Centuries ago, music wasn’t always just written on a page. During the Middle Ages, music could also be lovingly illustrated using brightly colored paintings and gold leaf to depict the story that the songs were about.
“It’s medieval multimedia, ” explains Shawn Keener, a University of Chicago trained music historian who has been creating slideshows using original source material for the Newberry Consort’s medieval concerts for the last few years.
The presentations combine supertitle translations with close-up details of these visually compelling works, giving audiences a peek into this medieval world.
“Elaborate manuscripts like those containing the music of Roman de Fauvel and the Cantigas de Santa Maria were luxury items produced for high officials or monarchs. Each one is a monument, in a way, ” Keener says. “The performative music and poetry they contain were public, in a certain sense, but as objects, the manuscripts were also private. Close them and put them on a shelf, and no one would suspect the glories within.”
Incorporating these artifacts into Newberry Consort performances gives audiences a fuller experience of the original works. “Scholars and performers of early music study primary sources as a matter of course, ” she says. “These slideshows bring audiences along with us. I want them to feel like they’re at the desk, too, poring over a 13th– or 14th-century manuscript.”
For example, Keener says, if you were sitting at a desk poring over one of the Cantigas manuscripts, you’d first see a large drawing on the left hand side of the page featuring six scenes depicted in the song. In the Fauvel manuscript, there are elaborate illuminations showing pictures of a donkey dressed up as a king to explain the story’s characters as well as some of the jokes in the piece.
The images Keener uses for the slideshow are taken from facsimiles of the manuscripts, either published in book form or digitized and available online. This year, for the upcoming performance of music by the early-15th-century German nobleman Oswald von Wolkenstein, none of his manuscripts were available digitally, so she had to find facsimiles through the Newberry Library’s lending libraries.
Once she has the images, Keener creates a PowerPoint presentation that matches the illustrations and the supertitle translations with the music the Newberry Consort is playing live. The slideshow is projected on a large screen above the performers so the audience can follow what the singers are singing about.

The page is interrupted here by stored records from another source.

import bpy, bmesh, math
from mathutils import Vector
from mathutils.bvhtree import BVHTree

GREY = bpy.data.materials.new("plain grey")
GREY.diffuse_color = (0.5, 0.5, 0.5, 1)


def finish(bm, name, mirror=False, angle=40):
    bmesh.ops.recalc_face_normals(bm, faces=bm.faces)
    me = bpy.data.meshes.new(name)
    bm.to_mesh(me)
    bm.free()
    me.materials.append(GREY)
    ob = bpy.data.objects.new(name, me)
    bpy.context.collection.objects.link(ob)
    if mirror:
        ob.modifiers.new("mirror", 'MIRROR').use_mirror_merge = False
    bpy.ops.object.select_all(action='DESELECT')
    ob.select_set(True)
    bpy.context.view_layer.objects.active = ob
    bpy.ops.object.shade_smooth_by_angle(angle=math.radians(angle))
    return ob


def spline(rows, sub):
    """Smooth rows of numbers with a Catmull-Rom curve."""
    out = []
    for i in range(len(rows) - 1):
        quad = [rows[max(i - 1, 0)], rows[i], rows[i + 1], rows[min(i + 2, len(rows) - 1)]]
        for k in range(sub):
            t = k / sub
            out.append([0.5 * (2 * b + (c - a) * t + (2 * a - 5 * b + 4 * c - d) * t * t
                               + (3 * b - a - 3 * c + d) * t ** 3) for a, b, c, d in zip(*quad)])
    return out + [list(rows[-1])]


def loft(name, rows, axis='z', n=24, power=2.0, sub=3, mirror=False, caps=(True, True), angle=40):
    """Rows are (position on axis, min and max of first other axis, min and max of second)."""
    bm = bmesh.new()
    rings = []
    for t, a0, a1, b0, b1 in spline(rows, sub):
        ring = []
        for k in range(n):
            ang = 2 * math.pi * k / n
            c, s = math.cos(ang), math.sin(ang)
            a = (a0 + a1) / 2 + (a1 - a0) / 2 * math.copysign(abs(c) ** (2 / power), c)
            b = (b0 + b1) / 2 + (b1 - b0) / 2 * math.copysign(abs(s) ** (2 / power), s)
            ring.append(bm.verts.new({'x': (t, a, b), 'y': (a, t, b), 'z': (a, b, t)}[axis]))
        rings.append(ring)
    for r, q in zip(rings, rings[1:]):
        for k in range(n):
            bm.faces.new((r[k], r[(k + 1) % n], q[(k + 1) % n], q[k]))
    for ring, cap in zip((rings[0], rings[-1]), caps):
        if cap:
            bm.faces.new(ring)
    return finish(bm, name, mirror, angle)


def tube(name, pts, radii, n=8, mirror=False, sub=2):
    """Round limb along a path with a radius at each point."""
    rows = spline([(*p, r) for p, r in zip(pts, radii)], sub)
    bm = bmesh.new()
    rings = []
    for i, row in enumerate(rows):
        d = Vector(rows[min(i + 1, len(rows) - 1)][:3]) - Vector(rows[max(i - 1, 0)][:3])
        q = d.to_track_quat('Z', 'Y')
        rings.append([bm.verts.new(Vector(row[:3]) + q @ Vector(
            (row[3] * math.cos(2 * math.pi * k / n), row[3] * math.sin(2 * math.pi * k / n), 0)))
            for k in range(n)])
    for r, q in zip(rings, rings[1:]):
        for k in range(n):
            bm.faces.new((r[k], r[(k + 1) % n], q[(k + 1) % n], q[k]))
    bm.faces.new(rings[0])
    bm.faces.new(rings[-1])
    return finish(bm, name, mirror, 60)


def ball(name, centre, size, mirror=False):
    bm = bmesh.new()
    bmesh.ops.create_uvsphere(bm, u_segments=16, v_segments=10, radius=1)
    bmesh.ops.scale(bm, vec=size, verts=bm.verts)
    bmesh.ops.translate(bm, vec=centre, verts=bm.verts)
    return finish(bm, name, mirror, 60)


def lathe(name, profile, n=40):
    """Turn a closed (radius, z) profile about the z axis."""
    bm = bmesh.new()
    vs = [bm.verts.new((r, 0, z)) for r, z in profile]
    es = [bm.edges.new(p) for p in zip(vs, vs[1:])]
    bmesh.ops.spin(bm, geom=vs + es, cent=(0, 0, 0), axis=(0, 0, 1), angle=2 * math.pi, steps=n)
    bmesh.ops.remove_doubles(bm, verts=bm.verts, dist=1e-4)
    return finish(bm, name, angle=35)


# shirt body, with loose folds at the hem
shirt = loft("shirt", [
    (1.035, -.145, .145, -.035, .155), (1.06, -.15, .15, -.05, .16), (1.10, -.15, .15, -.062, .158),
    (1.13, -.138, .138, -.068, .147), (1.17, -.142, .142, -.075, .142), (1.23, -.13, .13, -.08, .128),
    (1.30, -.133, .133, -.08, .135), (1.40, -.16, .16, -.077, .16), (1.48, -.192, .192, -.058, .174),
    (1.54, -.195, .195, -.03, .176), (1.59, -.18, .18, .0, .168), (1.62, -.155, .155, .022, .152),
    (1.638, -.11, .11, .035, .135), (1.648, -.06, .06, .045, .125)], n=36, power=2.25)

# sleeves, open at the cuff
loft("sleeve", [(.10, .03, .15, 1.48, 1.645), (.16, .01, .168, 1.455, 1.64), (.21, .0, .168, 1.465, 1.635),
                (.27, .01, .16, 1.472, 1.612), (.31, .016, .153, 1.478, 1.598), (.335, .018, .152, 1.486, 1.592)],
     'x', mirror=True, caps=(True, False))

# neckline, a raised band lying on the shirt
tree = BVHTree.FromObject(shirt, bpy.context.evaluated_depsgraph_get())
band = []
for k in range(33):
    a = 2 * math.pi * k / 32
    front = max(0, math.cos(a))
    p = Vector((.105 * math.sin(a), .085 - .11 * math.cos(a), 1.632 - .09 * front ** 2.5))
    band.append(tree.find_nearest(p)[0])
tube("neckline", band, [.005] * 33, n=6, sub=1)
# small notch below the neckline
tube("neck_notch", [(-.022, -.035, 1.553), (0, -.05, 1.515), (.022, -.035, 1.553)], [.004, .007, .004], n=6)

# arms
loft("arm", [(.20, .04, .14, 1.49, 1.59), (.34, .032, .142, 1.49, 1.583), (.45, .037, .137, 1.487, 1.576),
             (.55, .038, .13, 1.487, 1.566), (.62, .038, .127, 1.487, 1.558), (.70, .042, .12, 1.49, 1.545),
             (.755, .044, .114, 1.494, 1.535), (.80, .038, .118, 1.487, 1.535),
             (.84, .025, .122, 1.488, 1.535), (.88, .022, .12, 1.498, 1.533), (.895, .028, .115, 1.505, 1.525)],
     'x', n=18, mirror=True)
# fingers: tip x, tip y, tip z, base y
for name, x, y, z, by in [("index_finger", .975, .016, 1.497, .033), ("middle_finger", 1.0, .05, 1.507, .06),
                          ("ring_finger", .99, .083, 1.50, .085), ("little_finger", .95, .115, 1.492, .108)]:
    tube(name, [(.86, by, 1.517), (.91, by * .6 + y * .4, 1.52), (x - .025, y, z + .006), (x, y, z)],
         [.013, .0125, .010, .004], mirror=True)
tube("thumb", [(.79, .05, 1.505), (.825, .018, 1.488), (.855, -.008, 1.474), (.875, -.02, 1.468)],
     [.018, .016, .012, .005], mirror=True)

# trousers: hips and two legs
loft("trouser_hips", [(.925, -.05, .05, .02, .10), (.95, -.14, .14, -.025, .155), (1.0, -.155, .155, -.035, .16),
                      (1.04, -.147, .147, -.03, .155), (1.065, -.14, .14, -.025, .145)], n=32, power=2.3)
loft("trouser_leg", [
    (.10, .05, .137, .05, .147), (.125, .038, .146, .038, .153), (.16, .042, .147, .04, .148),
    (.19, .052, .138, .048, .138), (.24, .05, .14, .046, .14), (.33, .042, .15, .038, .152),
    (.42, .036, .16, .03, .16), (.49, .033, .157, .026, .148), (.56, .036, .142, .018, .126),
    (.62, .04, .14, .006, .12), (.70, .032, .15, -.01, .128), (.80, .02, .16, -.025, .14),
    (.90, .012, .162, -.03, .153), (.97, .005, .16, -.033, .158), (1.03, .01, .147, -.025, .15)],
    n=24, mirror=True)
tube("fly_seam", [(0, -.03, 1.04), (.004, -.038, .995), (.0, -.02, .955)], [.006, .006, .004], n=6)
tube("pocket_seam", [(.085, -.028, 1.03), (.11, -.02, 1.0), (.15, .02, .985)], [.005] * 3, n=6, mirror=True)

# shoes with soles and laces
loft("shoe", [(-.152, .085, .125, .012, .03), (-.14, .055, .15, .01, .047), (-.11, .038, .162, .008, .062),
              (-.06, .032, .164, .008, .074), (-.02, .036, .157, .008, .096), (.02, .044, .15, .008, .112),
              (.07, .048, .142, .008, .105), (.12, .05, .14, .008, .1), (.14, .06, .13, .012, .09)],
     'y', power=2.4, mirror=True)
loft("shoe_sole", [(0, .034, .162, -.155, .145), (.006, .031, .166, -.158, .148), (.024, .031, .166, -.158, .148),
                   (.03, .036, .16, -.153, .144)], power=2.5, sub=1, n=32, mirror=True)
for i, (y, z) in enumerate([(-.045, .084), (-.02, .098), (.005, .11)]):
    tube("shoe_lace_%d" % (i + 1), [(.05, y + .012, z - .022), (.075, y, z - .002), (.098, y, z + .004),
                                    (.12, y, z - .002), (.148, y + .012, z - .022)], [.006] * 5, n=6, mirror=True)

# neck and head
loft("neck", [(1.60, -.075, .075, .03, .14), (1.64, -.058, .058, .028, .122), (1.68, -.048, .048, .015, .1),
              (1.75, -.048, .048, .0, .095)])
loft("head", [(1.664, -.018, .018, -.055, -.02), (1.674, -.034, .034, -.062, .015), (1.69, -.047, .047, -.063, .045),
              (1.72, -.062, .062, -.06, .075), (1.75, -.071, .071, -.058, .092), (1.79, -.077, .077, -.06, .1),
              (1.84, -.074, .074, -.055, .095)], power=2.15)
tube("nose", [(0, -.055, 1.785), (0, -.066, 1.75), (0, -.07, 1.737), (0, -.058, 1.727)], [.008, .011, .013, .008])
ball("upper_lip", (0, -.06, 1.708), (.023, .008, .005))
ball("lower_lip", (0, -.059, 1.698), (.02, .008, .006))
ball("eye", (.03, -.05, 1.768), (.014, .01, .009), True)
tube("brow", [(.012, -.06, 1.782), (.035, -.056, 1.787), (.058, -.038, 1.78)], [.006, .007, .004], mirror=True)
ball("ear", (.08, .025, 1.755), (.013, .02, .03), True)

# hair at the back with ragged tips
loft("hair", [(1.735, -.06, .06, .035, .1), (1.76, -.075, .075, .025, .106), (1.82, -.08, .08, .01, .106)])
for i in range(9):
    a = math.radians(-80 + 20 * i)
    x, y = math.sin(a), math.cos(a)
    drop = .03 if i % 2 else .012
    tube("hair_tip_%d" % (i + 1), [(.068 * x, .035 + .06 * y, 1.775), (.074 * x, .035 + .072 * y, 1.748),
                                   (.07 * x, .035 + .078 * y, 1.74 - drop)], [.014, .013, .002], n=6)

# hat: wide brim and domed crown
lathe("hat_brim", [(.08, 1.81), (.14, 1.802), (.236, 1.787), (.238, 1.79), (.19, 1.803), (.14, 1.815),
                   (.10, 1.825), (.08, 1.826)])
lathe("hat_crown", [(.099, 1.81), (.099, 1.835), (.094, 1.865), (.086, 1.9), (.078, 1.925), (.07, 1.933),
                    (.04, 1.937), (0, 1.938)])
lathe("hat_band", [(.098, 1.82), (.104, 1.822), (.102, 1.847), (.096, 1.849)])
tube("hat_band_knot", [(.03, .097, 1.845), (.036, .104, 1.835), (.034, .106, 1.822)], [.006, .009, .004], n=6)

“The trick is to be visually compelling but unobtrusive, ” Keener says. “It’s a fun challenge to make a presentation that’s lavish without drawing too much attention to itself.”
“I love being able to take people visually into these primary sources, ” she says. “When you have primary sources with incredible visual elements to them… the slideshows are a way of bringing the audience that much closer to the object.”